In the decade before the Civil War the press usually was so partisan that individual papers often published stories planted by favored candidates against their opposition. In comparison to newspapers then, mainstream media today are generally models of impartiality.
Despite the intense partisanship, the antebellum press granted politicians a degree of privacy that those today can only envy. Two facets of Stephen Douglas’s private life that both tabloids and broadsheets would investigate today were, in one instance, wholly ignored, and in the other only superficially touched upon. Indeed, what makes the biographer’s task so challenging is the need to unearth from archival sources information that the press then failed to dig up.
The first was his proclivity for sitting on men’s laps. He may well have given up the practice after entering Congress, for all of the documentation is from Illinois politicians or lawyers who observed him doing it there. He was not only short but weighed barely 100 pounds in his twenties, when he rose rapidly to prominence in his adopted state. Later he may have abandoned the habit more because of his expanding girth than because he thought it unseemly. I’ve not found a newspaper report about his lap sitting – only memoirs by contemporaries who found it worthy of note without imputing a pejorative meaning to it. His physicality with men dates at least from his youth when he pleaded in his copybook with a schoolboy whom he loved.
Why did he sit on men’s laps and why was it noteworthy but not revealed in newspapers? An explanation for his behavior is offered in my book, Stephen A. Douglas and Antebellum Democracy. He sat on men’s laps as a sign of his being at one with them, on his complete comfort with the male democracy of his time. Our media and many of us would find such conduct so unbecoming that it would be career-ending. In Antebellum Illinois, however, lap sitting enhanced Douglas’s appeal to the men who sat on juries and who went to the polls.
A second activity should have been more controversial and would have received unrelenting investigative scrutiny today. From the moment his first father-in-law, a North Carolina slave-owner, died in 1848, Douglas became enmeshed in a Mississippi plantation that his wife inherited. He consistently claimed an arm’s length distance from the property, despite a deeper involvement over time.
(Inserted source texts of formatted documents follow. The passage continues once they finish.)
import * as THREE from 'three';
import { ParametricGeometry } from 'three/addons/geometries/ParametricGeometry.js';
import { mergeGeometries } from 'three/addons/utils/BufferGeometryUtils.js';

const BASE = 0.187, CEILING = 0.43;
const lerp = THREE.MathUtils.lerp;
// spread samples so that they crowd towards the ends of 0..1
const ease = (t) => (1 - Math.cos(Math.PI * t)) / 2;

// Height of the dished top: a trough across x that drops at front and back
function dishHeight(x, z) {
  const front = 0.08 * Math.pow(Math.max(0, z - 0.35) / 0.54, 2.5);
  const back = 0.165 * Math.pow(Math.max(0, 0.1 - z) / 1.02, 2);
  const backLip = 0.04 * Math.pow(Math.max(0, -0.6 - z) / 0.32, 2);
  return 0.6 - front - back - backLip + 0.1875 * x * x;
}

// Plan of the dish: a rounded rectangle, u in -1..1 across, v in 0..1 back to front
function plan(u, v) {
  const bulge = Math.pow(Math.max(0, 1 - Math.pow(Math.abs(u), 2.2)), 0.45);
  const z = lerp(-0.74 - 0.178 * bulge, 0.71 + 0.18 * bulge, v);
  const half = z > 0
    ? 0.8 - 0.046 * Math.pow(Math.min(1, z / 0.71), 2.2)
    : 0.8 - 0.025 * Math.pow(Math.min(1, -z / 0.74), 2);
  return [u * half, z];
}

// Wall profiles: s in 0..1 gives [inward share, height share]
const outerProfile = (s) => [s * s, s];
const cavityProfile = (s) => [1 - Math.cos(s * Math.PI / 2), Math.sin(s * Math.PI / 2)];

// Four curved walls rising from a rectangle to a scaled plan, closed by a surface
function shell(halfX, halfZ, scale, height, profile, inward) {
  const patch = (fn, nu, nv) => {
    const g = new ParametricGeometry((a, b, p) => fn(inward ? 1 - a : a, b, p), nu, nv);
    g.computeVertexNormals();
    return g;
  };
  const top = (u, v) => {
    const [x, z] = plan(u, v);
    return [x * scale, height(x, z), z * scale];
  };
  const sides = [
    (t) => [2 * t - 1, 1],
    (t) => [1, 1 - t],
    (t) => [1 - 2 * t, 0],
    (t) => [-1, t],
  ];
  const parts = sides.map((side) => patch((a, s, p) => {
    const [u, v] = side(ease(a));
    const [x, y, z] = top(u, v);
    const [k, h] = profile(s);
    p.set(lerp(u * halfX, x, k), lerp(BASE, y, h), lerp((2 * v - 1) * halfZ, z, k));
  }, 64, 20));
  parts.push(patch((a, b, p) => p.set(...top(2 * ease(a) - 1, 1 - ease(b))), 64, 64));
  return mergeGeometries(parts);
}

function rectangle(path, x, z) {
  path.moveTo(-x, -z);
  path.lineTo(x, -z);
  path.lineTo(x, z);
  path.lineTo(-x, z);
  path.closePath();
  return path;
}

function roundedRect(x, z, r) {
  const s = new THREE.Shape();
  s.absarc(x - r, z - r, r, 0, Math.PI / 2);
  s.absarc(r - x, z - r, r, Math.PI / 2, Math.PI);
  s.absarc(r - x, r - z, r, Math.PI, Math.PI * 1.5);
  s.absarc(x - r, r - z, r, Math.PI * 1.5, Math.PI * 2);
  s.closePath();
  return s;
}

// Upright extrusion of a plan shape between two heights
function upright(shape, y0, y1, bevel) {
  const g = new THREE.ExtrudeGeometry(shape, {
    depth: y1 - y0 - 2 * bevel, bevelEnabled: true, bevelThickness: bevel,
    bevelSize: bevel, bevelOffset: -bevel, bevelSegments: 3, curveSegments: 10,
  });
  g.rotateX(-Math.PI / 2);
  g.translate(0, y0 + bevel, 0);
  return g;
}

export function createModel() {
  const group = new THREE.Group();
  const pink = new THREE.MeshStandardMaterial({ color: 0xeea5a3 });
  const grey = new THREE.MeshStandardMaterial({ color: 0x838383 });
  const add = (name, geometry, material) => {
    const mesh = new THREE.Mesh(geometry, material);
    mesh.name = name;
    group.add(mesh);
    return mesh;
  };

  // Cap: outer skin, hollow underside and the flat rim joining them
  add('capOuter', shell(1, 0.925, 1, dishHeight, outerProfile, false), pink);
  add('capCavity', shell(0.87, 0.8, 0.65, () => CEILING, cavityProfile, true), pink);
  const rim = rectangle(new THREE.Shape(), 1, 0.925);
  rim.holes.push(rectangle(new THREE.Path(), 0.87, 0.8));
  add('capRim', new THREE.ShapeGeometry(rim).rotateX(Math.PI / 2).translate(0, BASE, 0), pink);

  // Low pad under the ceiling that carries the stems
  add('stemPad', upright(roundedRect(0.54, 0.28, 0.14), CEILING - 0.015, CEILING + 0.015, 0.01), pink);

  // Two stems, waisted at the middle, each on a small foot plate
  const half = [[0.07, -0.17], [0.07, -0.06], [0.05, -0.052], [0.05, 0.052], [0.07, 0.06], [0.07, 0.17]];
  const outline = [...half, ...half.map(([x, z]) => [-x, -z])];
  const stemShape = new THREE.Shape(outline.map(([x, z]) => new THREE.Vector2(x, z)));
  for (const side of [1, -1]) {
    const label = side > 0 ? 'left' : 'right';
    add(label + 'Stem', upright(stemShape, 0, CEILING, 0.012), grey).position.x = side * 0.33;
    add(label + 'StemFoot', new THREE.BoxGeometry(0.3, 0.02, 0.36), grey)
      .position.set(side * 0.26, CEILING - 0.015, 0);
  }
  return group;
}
On rare occasions when his personal entanglement with slavery was brought forward, he protested vehemently and self-righteously. He was not hypocritical, but self-deceptive.
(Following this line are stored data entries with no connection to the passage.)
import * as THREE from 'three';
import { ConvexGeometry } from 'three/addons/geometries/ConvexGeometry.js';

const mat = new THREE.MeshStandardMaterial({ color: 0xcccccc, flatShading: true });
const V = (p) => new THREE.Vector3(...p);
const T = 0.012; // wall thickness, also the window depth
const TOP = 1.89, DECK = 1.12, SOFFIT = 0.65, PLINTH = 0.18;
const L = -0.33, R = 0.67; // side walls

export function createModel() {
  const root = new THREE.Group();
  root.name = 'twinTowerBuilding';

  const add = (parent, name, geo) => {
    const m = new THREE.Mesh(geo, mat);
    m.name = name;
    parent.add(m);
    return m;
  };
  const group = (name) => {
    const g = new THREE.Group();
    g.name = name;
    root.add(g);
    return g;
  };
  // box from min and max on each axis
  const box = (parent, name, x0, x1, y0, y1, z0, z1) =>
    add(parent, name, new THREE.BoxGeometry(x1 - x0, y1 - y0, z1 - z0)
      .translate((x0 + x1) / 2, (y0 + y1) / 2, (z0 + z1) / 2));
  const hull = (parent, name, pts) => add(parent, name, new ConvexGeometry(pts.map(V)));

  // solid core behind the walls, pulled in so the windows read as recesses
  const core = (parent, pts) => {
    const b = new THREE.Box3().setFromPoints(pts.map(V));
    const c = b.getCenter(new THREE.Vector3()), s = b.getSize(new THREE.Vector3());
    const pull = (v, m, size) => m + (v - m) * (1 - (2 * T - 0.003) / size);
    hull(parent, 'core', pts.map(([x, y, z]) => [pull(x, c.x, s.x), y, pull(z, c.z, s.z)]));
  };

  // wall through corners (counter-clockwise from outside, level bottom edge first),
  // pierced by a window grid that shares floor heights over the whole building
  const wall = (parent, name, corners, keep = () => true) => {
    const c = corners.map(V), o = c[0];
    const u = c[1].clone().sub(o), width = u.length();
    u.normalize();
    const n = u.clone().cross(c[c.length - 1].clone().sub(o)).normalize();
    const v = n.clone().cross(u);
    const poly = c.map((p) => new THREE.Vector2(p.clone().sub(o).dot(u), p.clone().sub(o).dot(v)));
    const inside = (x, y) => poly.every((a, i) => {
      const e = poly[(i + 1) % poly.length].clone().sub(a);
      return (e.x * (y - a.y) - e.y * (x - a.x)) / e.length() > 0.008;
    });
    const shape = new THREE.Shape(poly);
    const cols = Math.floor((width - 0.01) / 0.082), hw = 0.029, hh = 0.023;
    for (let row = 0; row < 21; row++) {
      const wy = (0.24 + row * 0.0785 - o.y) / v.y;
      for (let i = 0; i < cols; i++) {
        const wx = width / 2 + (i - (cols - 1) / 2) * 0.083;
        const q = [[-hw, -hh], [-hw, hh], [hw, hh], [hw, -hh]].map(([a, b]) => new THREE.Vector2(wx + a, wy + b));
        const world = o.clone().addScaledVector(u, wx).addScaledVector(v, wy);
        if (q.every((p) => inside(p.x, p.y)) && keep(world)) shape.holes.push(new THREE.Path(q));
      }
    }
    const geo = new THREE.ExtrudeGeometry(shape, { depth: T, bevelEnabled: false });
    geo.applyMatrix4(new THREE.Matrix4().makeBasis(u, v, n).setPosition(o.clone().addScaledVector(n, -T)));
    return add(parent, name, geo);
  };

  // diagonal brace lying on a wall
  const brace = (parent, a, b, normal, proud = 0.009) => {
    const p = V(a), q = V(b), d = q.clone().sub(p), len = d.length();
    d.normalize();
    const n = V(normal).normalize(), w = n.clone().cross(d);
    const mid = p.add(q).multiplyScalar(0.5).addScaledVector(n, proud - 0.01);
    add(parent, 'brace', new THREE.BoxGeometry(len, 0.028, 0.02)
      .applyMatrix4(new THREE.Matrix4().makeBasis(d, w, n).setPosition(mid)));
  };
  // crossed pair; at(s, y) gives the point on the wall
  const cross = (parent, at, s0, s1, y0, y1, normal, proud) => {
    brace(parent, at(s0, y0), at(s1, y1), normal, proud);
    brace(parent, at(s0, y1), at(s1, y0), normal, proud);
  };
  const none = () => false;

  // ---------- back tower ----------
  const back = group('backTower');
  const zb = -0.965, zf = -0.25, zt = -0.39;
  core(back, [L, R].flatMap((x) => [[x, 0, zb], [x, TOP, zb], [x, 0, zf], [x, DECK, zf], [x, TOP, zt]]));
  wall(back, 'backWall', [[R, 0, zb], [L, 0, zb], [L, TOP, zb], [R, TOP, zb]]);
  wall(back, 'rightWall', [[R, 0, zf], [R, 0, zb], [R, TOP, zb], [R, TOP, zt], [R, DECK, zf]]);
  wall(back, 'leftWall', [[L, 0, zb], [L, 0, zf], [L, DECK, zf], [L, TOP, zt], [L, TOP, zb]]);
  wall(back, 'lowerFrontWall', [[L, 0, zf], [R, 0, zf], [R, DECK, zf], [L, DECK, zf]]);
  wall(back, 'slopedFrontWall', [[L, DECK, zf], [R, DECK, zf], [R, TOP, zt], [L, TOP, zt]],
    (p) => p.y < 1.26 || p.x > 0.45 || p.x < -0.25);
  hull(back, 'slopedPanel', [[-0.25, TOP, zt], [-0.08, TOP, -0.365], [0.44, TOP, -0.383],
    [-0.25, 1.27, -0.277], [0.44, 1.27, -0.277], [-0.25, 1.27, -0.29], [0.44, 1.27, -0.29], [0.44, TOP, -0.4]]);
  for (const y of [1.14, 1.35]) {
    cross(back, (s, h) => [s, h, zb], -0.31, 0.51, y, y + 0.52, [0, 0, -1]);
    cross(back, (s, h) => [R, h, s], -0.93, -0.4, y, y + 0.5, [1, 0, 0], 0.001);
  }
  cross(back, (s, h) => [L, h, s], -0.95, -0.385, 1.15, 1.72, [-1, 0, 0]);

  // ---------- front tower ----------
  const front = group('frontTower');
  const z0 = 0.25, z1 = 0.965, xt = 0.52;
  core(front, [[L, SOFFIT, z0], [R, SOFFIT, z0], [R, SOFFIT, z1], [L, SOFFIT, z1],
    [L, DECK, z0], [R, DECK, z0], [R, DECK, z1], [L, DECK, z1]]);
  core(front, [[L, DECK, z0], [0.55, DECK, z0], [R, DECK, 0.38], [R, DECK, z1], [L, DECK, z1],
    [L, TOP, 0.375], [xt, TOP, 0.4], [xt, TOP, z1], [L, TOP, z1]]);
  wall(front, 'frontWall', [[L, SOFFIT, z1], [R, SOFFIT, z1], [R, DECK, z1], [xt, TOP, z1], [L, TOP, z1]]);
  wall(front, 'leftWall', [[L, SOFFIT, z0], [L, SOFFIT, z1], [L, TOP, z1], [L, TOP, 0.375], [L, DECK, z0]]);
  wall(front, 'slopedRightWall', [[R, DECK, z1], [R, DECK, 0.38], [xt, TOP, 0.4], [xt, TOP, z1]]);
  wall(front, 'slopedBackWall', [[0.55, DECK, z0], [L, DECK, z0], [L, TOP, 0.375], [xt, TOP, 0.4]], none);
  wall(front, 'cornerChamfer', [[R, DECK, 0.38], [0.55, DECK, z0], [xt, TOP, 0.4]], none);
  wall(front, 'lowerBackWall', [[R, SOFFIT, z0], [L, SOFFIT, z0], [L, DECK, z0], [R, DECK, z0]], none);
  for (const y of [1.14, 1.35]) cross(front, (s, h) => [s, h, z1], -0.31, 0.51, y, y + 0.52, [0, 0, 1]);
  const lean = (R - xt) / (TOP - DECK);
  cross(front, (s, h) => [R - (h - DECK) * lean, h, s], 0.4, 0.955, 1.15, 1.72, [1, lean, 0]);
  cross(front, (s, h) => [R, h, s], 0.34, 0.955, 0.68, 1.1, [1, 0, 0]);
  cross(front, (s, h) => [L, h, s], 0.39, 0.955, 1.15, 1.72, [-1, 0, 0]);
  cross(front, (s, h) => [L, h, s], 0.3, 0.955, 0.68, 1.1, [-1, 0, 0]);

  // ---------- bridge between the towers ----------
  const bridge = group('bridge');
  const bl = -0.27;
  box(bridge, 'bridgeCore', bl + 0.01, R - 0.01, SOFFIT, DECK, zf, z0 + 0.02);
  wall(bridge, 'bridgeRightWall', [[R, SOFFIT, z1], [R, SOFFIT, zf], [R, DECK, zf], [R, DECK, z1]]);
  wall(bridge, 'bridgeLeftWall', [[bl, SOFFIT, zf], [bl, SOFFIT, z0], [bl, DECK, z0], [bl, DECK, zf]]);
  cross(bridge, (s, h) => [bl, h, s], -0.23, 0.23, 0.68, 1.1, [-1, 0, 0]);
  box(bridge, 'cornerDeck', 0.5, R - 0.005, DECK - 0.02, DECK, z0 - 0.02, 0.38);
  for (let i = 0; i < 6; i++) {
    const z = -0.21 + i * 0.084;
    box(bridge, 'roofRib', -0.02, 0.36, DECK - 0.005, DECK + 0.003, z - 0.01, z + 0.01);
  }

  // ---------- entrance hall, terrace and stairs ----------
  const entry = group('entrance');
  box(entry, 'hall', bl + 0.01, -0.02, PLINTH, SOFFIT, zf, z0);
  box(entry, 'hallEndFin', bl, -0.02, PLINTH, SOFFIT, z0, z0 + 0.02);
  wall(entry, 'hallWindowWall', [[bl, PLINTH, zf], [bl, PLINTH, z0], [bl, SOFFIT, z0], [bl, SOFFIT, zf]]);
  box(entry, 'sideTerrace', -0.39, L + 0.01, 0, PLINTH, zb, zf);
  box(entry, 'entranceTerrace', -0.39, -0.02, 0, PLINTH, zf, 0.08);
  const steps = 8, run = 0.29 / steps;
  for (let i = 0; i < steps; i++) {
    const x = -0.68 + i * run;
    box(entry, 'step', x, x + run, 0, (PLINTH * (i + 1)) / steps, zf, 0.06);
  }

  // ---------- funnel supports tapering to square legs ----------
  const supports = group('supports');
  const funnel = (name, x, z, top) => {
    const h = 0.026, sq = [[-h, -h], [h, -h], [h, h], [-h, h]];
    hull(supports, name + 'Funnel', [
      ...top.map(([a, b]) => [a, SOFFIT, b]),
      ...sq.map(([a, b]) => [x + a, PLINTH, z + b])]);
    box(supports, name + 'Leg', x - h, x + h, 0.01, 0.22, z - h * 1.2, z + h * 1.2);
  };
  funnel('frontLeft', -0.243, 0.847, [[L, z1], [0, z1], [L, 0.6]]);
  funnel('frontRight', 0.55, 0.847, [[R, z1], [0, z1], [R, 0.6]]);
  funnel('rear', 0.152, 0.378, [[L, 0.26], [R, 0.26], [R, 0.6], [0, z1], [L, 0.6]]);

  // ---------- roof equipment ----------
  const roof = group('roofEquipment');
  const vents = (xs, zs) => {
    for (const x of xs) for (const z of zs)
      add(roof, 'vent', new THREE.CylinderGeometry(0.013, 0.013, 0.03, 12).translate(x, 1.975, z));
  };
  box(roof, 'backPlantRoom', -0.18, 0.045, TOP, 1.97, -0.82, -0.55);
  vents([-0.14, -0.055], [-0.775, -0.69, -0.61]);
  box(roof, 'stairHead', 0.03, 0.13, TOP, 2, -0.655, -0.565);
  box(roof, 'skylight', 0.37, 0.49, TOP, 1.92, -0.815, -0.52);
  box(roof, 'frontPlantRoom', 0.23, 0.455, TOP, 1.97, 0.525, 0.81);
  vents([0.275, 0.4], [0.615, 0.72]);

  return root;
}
During his campaign for the Senate in 1858, his rival never mentioned Douglas’s personal stake in slavery. Lincoln’s silence had more to do with the political code and his own wife’s background than his limited knowledge of Douglas’s Mississippi operation. Despite press coverage that made their debates that year famous, Douglas’s involvement was not an issue until a few weeks before the election when a pro-Lincoln Chicago paper charged that slaves on his plantation were ill-treated.
The press around the country focused less on the truth or falsehood of the charge and more on the alleged source of the story! What no newspaper did was send a reporter to the plantation to investigate conditions. In fact most of the newspaper accounts repeated the same error of locating the plantation in Louisiana. The full story can be told today because of a newly discovered letter that Douglas wrote to his second wife after he personally visited the Mississippi plantation in 1859 in order to check on the conditions of his slaves.